Humans have long been adding technology to their body to improve health, like pacemakers for example. But scientists have recently announced the creation of a bit of technology from a living system — they’ve made a computer in a cell.
Stanford University bioengineers made a transistor — the “transcriptor” — out of genetic material (DNA and RNA).
“Biological computers can be used to study and reprogram living systems, monitor environments and improve cellular therapeutics,” Drew Endy, assistant professor of bioengineering and senior author of the paper published in the journal Science with the lead author Jerome Bonnet, said in a statement.
As the San Jose Mercury News explained further, it could detect things like diseases and toxins and be programmed to kill cells that are multiplying out of control.
While in electronics a transistor would control electrons, the “transcriptor” controls the protein RNA polymerase along a strand of DNA.
Endy explained that the researchers “repurposed” proteins called integrases that could control the flow of RNA polymerase as it moved along DNA. This then allowed the team to create “amplifying genetic logic.”
Here’s more from the press release on how the biological computer was developed:
Using transcriptors, the team has created what are known in electrical engineering as logic gates that can derive true-false answers to virtually any biochemical question that might be posed within a cell.
They refer to their transcriptor-based logic gates as “Boolean Integrase Logic,” or “BIL gates” for short.
Transcriptor-based gates alone do not constitute a computer, but they are the third and final component of a biological computer that could operate within individual living cells.
Despite their outward differences, all modern computers, from ENIAC to Apple, share three basic functions: storing, transmitting and performing logical operations on information.
Last year, Endy and his team made news in delivering the other two core components of a fully functional genetic computer.

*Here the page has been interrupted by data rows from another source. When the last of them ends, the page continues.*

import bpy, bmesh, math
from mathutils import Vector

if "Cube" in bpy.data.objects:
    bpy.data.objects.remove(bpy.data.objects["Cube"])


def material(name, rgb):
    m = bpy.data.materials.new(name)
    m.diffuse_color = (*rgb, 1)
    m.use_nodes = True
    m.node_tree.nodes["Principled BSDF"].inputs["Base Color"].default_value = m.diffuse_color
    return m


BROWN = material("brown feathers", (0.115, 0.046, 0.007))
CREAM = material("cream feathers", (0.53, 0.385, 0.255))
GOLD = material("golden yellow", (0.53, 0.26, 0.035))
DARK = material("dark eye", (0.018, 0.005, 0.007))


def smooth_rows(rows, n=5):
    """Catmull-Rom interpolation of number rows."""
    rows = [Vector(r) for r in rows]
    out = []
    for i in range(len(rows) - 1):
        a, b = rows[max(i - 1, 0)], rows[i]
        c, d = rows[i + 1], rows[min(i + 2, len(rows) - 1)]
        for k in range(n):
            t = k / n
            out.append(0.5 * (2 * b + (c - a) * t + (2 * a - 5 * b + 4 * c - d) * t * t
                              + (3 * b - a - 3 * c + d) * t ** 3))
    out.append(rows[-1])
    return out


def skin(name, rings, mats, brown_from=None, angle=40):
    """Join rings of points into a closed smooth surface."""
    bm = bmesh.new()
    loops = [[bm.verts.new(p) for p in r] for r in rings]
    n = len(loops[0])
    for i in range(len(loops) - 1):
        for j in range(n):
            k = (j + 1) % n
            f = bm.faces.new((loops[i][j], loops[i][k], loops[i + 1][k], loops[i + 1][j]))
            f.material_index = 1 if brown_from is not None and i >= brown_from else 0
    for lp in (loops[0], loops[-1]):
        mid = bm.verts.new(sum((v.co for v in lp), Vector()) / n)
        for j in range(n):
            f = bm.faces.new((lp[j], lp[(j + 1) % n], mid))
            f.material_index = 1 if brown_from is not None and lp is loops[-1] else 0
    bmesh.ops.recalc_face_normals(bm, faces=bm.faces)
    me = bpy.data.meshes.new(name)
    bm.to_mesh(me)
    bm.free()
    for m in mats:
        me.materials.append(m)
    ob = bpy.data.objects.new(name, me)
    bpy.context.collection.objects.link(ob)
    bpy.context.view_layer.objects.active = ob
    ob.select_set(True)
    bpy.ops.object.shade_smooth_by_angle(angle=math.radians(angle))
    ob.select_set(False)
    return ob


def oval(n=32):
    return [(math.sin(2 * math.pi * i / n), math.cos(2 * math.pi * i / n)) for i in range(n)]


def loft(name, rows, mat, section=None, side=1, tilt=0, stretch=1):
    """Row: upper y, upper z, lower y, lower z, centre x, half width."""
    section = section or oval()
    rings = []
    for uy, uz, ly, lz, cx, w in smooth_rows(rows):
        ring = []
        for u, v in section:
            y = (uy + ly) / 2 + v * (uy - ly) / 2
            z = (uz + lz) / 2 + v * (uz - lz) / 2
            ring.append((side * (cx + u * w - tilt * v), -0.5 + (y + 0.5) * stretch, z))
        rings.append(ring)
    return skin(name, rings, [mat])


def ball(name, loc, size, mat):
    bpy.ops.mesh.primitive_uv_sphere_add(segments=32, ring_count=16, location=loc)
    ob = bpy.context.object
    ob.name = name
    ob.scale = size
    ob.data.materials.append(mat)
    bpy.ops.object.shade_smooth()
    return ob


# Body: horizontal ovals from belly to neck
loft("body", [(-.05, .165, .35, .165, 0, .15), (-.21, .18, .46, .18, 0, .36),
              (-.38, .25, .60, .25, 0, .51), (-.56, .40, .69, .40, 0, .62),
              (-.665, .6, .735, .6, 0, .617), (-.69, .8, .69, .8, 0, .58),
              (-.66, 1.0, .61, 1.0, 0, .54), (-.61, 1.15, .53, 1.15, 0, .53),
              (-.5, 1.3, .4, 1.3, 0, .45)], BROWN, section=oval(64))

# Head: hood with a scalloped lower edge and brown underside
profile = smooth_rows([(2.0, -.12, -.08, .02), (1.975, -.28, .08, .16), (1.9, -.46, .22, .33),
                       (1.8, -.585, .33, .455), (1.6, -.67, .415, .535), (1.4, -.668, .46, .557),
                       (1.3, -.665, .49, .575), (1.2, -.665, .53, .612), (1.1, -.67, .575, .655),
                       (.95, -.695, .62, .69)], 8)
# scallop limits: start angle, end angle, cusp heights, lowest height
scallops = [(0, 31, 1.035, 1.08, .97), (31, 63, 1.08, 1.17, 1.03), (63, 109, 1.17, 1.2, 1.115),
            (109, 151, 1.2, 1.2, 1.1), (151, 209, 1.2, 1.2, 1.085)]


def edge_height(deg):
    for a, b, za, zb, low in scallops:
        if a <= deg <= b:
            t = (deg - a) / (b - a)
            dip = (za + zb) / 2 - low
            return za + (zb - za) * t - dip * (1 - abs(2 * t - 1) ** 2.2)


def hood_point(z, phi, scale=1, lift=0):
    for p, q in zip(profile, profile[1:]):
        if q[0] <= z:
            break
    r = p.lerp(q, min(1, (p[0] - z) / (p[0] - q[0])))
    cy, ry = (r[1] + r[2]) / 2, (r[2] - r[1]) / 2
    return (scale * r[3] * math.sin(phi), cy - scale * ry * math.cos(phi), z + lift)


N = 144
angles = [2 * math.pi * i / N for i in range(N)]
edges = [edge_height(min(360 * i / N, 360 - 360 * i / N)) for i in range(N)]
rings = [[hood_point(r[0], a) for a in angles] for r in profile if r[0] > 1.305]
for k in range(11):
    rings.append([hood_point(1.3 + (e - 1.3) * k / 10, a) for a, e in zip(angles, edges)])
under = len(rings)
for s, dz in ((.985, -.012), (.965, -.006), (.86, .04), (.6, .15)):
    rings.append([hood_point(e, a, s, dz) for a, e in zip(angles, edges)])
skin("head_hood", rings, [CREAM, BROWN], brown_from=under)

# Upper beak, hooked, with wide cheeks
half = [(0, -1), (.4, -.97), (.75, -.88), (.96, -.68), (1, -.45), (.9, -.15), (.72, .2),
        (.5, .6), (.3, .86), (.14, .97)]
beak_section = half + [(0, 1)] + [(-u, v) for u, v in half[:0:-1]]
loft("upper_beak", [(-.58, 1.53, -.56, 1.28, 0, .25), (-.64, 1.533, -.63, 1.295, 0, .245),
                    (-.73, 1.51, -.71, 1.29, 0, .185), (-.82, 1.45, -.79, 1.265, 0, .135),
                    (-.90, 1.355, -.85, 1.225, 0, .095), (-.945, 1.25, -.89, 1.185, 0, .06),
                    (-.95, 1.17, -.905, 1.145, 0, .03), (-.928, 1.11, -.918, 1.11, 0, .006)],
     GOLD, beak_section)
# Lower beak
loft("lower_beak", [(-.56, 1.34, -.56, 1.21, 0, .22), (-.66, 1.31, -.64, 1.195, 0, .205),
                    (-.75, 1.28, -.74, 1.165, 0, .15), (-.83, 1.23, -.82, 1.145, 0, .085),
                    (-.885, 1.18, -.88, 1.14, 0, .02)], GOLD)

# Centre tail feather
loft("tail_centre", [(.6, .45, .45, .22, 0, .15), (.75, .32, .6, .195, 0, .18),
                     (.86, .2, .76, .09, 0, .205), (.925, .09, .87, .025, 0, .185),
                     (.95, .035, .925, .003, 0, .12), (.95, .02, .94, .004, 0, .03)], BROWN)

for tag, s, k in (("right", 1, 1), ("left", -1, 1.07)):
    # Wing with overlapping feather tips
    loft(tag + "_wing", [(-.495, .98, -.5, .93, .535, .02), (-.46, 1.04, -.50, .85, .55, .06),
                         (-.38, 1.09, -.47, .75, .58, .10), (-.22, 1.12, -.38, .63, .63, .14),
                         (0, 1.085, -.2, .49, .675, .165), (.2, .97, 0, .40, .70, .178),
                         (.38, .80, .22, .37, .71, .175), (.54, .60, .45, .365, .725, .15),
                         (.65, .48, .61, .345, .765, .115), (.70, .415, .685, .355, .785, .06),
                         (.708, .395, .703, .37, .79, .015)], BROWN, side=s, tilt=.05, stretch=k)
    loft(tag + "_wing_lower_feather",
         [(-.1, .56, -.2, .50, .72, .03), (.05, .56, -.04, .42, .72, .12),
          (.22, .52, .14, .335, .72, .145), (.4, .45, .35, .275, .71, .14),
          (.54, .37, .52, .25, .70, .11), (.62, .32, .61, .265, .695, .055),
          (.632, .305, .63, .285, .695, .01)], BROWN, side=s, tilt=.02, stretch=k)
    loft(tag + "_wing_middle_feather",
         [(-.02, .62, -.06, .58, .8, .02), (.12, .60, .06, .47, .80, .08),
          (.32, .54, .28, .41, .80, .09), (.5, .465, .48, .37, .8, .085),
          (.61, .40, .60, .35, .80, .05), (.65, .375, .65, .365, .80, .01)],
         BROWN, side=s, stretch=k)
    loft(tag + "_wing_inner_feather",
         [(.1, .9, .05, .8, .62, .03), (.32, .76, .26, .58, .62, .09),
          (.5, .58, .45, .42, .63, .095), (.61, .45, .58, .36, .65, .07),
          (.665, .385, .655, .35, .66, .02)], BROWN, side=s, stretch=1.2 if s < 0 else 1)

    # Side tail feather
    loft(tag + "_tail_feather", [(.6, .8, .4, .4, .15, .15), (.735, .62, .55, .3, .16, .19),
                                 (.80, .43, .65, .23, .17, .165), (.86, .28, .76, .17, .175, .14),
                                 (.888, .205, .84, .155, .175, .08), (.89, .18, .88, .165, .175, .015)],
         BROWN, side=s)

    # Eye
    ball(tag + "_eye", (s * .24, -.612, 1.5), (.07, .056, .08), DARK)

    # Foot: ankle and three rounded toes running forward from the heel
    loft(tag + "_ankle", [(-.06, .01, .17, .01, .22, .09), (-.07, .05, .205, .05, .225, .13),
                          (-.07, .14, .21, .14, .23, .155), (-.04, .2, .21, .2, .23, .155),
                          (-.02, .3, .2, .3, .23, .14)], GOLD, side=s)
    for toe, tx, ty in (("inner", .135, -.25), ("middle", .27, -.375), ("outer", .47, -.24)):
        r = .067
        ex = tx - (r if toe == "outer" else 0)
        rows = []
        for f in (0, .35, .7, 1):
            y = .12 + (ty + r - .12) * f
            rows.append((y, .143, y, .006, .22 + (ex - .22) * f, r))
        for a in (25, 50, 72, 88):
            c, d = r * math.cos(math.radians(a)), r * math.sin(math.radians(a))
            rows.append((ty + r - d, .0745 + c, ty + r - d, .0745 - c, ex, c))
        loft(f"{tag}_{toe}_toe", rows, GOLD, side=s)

The first was a type of rewritable digital data storage within DNA. They also developed a mechanism for transmitting genetic information from cell to cell, a sort of biological Internet.
It all adds up to creating a computer inside a living cell.
Here’s more of a visual explanation from Endy:
Endy told the Mercury News that someday such computers will be able to go inside any living cell.
“Any place you want a little bit of logic, a little bit of computation, a little bit of memory — we’re going to be able to do that,” Endy said.
The university press released included study co-author Monica Ortiz saying “the potential applications are limited only by the imagination of the researcher.”
The biological computer described in the journal funded by the National Science Foundation and the Townshend Lamarre Foundation finalizes 10 years of research, the Mercury News pointed out.
Here’s a comic created by the university to help explain the idea as well:
Read more details about the study on Stanford’s website here.